#### Information shown

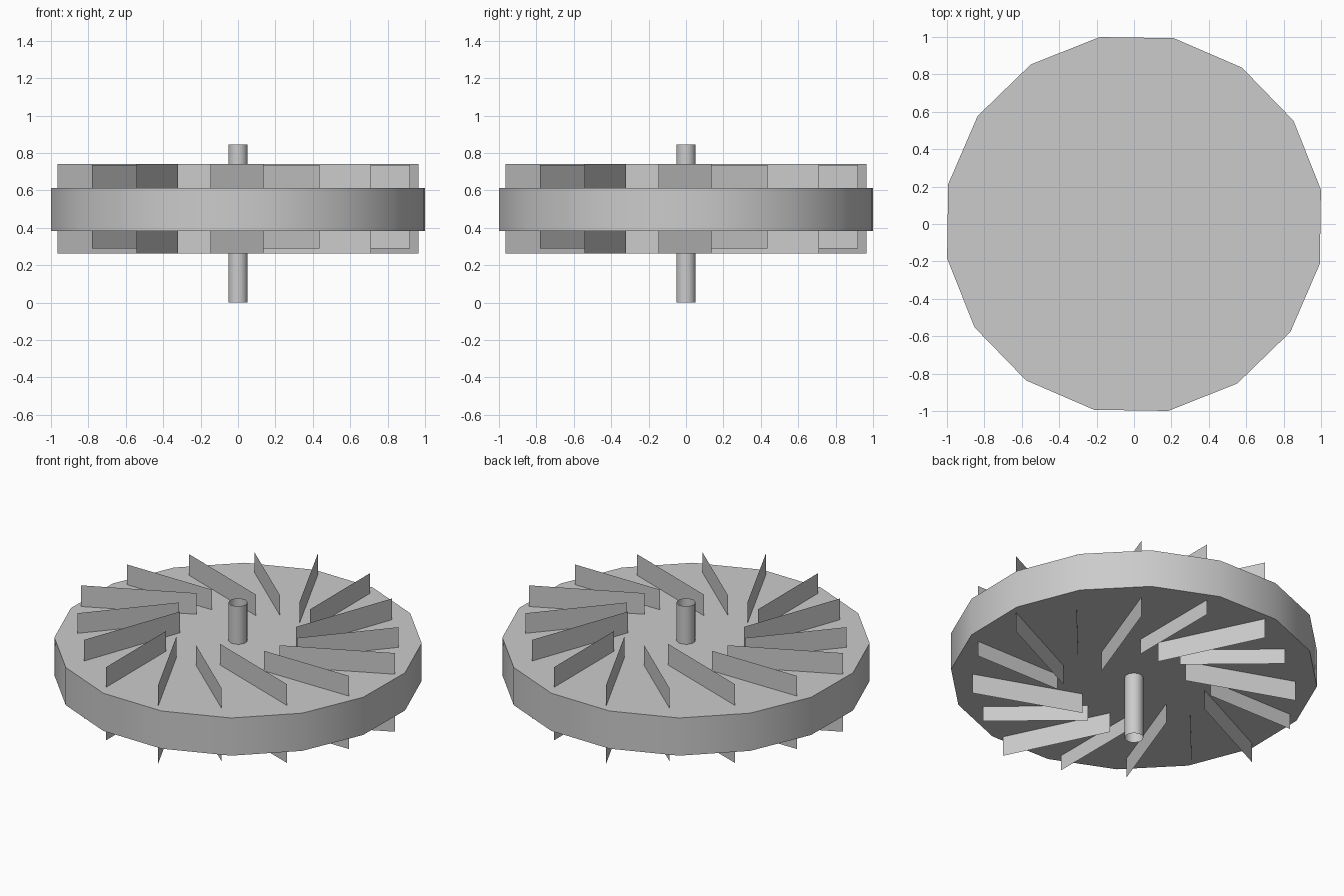
import bpy, bmesh, math

if "Cube" in bpy.data.objects:
    bpy.data.objects.remove(bpy.data.objects["Cube"])


def cylinder(name, sides, radius, z0, z1, turn, fill):
    bpy.ops.mesh.primitive_cylinder_add(
        vertices=sides, radius=radius, depth=z1 - z0, end_fill_type=fill,
        location=(0, 0, (z0 + z1) / 2), rotation=(0, 0, math.radians(turn)))
    ob = bpy.context.object
    ob.name = name
    bpy.ops.object.transform_apply(location=False, rotation=True, scale=False)
    bpy.ops.object.shade_smooth_by_angle(angle=math.radians(35))
    return ob


# 16-sided wheel disc, turned slightly off the axis
cylinder("wheel_disc", 16, 1.016, 0.383, 0.613, 10.4, 'NGON')

# thin open tube through the middle
cylinder("shaft", 12, 0.053, 0.0, 0.845, 15, 'NOTHING')

# one quarter of the blades: inner point, outer point, bottom, top
quarter = [
    ((0.32, 0.102), (0.542, 0.71), 0.262, 0.742),
    ((0.40, -0.003), (0.78, 0.435), 0.29, 0.736),
    ((0.383, -0.148), (0.965, 0.135), 0.262, 0.742),
    ((0.346, -0.245), (0.92, -0.245), 0.29, 0.736),
]


def blade(name, a, b, z0, z1, turn):
    bm = bmesh.new()
    c, s = math.cos(turn), math.sin(turn)
    pts = [(a, z0), (b, z0), (b, z1), (a, z1)]
    bm.faces.new([bm.verts.new((c * x - s * y, s * x + c * y, z))
                  for (x, y), z in pts])
    me = bpy.data.meshes.new(name)
    bm.to_mesh(me)
    bm.free()
    bpy.context.collection.objects.link(bpy.data.objects.new(name, me))


# repeat the four blades in every quarter of the wheel
for q in range(4):
    for i, (a, b, z0, z1) in enumerate(quarter):
        blade(f"blade_{q * 4 + i + 1}", a, b, z0, z1, q * math.pi / 2)
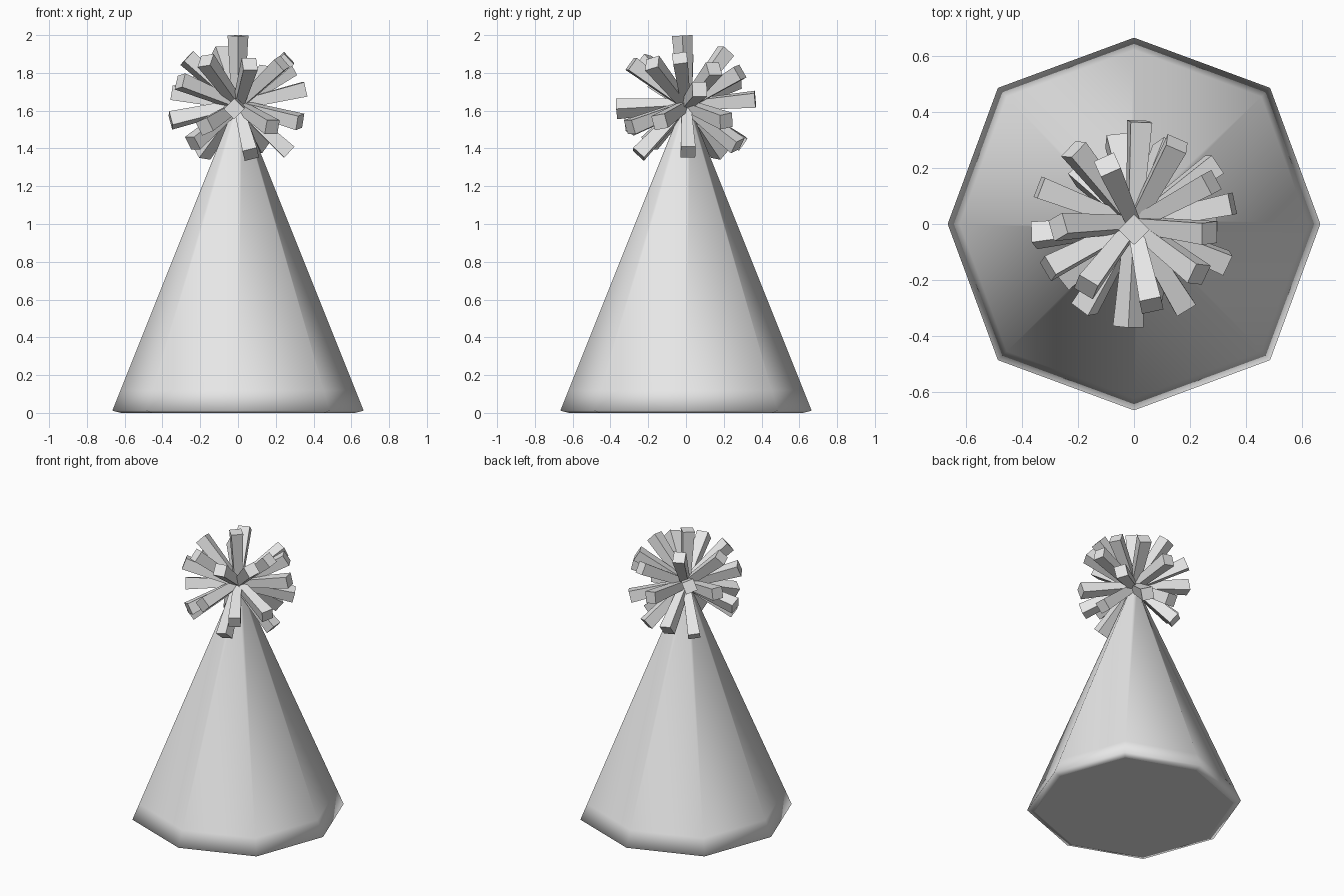
import bpy, bmesh, math
from mathutils import Vector, Matrix

if "Cube" in bpy.data.objects:
    bpy.data.objects.remove(bpy.data.objects["Cube"])

grey = bpy.data.materials.new("plain_grey")
grey.diffuse_color = (0.8, 0.8, 0.8, 1)
grey.use_nodes = True
grey.node_tree.nodes["Principled BSDF"].inputs["Base Color"].default_value = grey.diffuse_color


def make_object(name, bm, smooth):
    bmesh.ops.recalc_face_normals(bm, faces=bm.faces)
    for f in bm.faces:
        f.smooth = smooth
    mesh = bpy.data.meshes.new(name)
    bm.to_mesh(mesh)
    bm.free()
    mesh.materials.append(grey)
    obj = bpy.data.objects.new(name, mesh)
    bpy.context.collection.objects.link(obj)
    return obj


# Hat cone: eight-sided rings from the underside to the tip, smooth shaded
bm = bmesh.new()
rings = []
for r, z in [(0.62, 0.0), (0.665, 0.012), (0.622, 0.12), (0.03, 1.6)]:
    ring = []
    for i in range(8):
        a = i * math.pi / 4
        k = r * (1.033 if i % 2 else 1.0)
        ring.append(bm.verts.new((k * math.cos(a), k * math.sin(a), z)))
    rings.append(ring)
for low, high in zip(rings, rings[1:]):
    for i in range(8):
        j = (i + 1) % 8
        bm.faces.new((low[i], low[j], high[j], high[i]))
base = bm.faces.new(rings[0])
bm.faces.new(rings[-1])
cone = make_object("hat_cone", bm, True)
# Flat underside
for f in cone.data.polygons:
    if len(f.vertices) == 8:
        f.use_smooth = False

# Pompom: slightly flared square strips radiating from one centre
centre = Vector((0, 0, 1.63))
tips = [
    (0, -0.02, 2.0), (0.02, 0.36, 1.66), (-0.02, -0.36, 1.61),
    # upper strips
    (-0.09, 0.20, 1.90), (0.25, -0.03, 1.86), (-0.25, -0.01, 1.86),
    (0.06, -0.28, 1.84), (-0.16, -0.21, 1.85), (0.22, -0.17, 1.84),
    (0.26, 0.14, 1.81), (0.15, 0.28, 1.80), (-0.21, 0.26, 1.76),
    # middle strips
    (0.34, 0.07, 1.71), (0.33, -0.14, 1.54), (-0.35, -0.04, 1.55),
    (-0.31, 0.12, 1.69), (-0.27, -0.14, 1.74), (-0.17, -0.29, 1.52),
    (0.17, -0.28, 1.52), (0.27, 0.20, 1.55),
    # lower strips
    (0.07, -0.26, 1.36), (0.25, 0.01, 1.40), (-0.20, 0.19, 1.36),
    (0.12, 0.28, 1.41), (-0.25, -0.20, 1.42), (-0.06, 0.29, 1.43),
]
bm = bmesh.new()
for n, tip in enumerate(tips):
    direction = (Vector(tip) - centre).normalized()
    twist = math.radians(45 if n in (0, 2) else 10 * (n % 3))
    turn = (Matrix.Translation(centre)
            @ direction.to_track_quat('Z', 'Y').to_matrix().to_4x4()
            @ Matrix.Rotation(twist, 4, 'Z'))
    loops = []
    for half, z in [(0.024, 0.0), (0.039, 0.368)]:
        loops.append([bm.verts.new(turn @ Vector((x * half, y * half, z)))
                      for x, y in [(-1, -1), (1, -1), (1, 1), (-1, 1)]])
    inner, outer = loops
    bm.faces.new(inner[::-1])
    bm.faces.new(outer)
    for i in range(4):
        j = (i + 1) % 4
        bm.faces.new((inner[i], inner[j], outer[j], outer[i]))
make_object("pompom_strips", bm, False)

########

## Required work:
What is needed is every record above, restated word for word, with the pictures left out.

## Solution:
import bpy, bmesh, math

if "Cube" in bpy.data.objects:
    bpy.data.objects.remove(bpy.data.objects["Cube"])


def cylinder(name, sides, radius, z0, z1, turn, fill):
    bpy.ops.mesh.primitive_cylinder_add(
        vertices=sides, radius=radius, depth=z1 - z0, end_fill_type=fill,
        location=(0, 0, (z0 + z1) / 2), rotation=(0, 0, math.radians(turn)))
    ob = bpy.context.object
    ob.name = name
    bpy.ops.object.transform_apply(location=False, rotation=True, scale=False)
    bpy.ops.object.shade_smooth_by_angle(angle=math.radians(35))
    return ob


# 16-sided wheel disc, turned slightly off the axis
cylinder("wheel_disc", 16, 1.016, 0.383, 0.613, 10.4, 'NGON')

# thin open tube through the middle
cylinder("shaft", 12, 0.053, 0.0, 0.845, 15, 'NOTHING')

# one quarter of the blades: inner point, outer point, bottom, top
quarter = [
    ((0.32, 0.102), (0.542, 0.71), 0.262, 0.742),
    ((0.40, -0.003), (0.78, 0.435), 0.29, 0.736),
    ((0.383, -0.148), (0.965, 0.135), 0.262, 0.742),
    ((0.346, -0.245), (0.92, -0.245), 0.29, 0.736),
]


def blade(name, a, b, z0, z1, turn):
    bm = bmesh.new()
    c, s = math.cos(turn), math.sin(turn)
    pts = [(a, z0), (b, z0), (b, z1), (a, z1)]
    bm.faces.new([bm.verts.new((c * x - s * y, s * x + c * y, z))
                  for (x, y), z in pts])
    me = bpy.data.meshes.new(name)
    bm.to_mesh(me)
    bm.free()
    bpy.context.collection.objects.link(bpy.data.objects.new(name, me))


# repeat the four blades in every quarter of the wheel
for q in range(4):
    for i, (a, b, z0, z1) in enumerate(quarter):
        blade(f"blade_{q * 4 + i + 1}", a, b, z0, z1, q * math.pi / 2)
import bpy, bmesh, math
from mathutils import Vector, Matrix

if "Cube" in bpy.data.objects:
    bpy.data.objects.remove(bpy.data.objects["Cube"])

grey = bpy.data.materials.new("plain_grey")
grey.diffuse_color = (0.8, 0.8, 0.8, 1)
grey.use_nodes = True
grey.node_tree.nodes["Principled BSDF"].inputs["Base Color"].default_value = grey.diffuse_color


def make_object(name, bm, smooth):
    bmesh.ops.recalc_face_normals(bm, faces=bm.faces)
    for f in bm.faces:
        f.smooth = smooth
    mesh = bpy.data.meshes.new(name)
    bm.to_mesh(mesh)
    bm.free()
    mesh.materials.append(grey)
    obj = bpy.data.objects.new(name, mesh)
    bpy.context.collection.objects.link(obj)
    return obj


# Hat cone: eight-sided rings from the underside to the tip, smooth shaded
bm = bmesh.new()
rings = []
for r, z in [(0.62, 0.0), (0.665, 0.012), (0.622, 0.12), (0.03, 1.6)]:
    ring = []
    for i in range(8):
        a = i * math.pi / 4
        k = r * (1.033 if i % 2 else 1.0)
        ring.append(bm.verts.new((k * math.cos(a), k * math.sin(a), z)))
    rings.append(ring)
for low, high in zip(rings, rings[1:]):
    for i in range(8):
        j = (i + 1) % 8
        bm.faces.new((low[i], low[j], high[j], high[i]))
base = bm.faces.new(rings[0])
bm.faces.new(rings[-1])
cone = make_object("hat_cone", bm, True)
# Flat underside
for f in cone.data.polygons:
    if len(f.vertices) == 8:
        f.use_smooth = False

# Pompom: slightly flared square strips radiating from one centre
centre = Vector((0, 0, 1.63))
tips = [
    (0, -0.02, 2.0), (0.02, 0.36, 1.66), (-0.02, -0.36, 1.61),
    # upper strips
    (-0.09, 0.20, 1.90), (0.25, -0.03, 1.86), (-0.25, -0.01, 1.86),
    (0.06, -0.28, 1.84), (-0.16, -0.21, 1.85), (0.22, -0.17, 1.84),
    (0.26, 0.14, 1.81), (0.15, 0.28, 1.80), (-0.21, 0.26, 1.76),
    # middle strips
    (0.34, 0.07, 1.71), (0.33, -0.14, 1.54), (-0.35, -0.04, 1.55),
    (-0.31, 0.12, 1.69), (-0.27, -0.14, 1.74), (-0.17, -0.29, 1.52),
    (0.17, -0.28, 1.52), (0.27, 0.20, 1.55),
    # lower strips
    (0.07, -0.26, 1.36), (0.25, 0.01, 1.40), (-0.20, 0.19, 1.36),
    (0.12, 0.28, 1.41), (-0.25, -0.20, 1.42), (-0.06, 0.29, 1.43),
]
bm = bmesh.new()
for n, tip in enumerate(tips):
    direction = (Vector(tip) - centre).normalized()
    twist = math.radians(45 if n in (0, 2) else 10 * (n % 3))
    turn = (Matrix.Translation(centre)
            @ direction.to_track_quat('Z', 'Y').to_matrix().to_4x4()
            @ Matrix.Rotation(twist, 4, 'Z'))
    loops = []
    for half, z in [(0.024, 0.0), (0.039, 0.368)]:
        loops.append([bm.verts.new(turn @ Vector((x * half, y * half, z)))
                      for x, y in [(-1, -1), (1, -1), (1, 1), (-1, 1)]])
    inner, outer = loops
    bm.faces.new(inner[::-1])
    bm.faces.new(outer)
    for i in range(4):
        j = (i + 1) % 4
        bm.faces.new((inner[i], inner[j], outer[j], outer[i]))
make_object("pompom_strips", bm, False)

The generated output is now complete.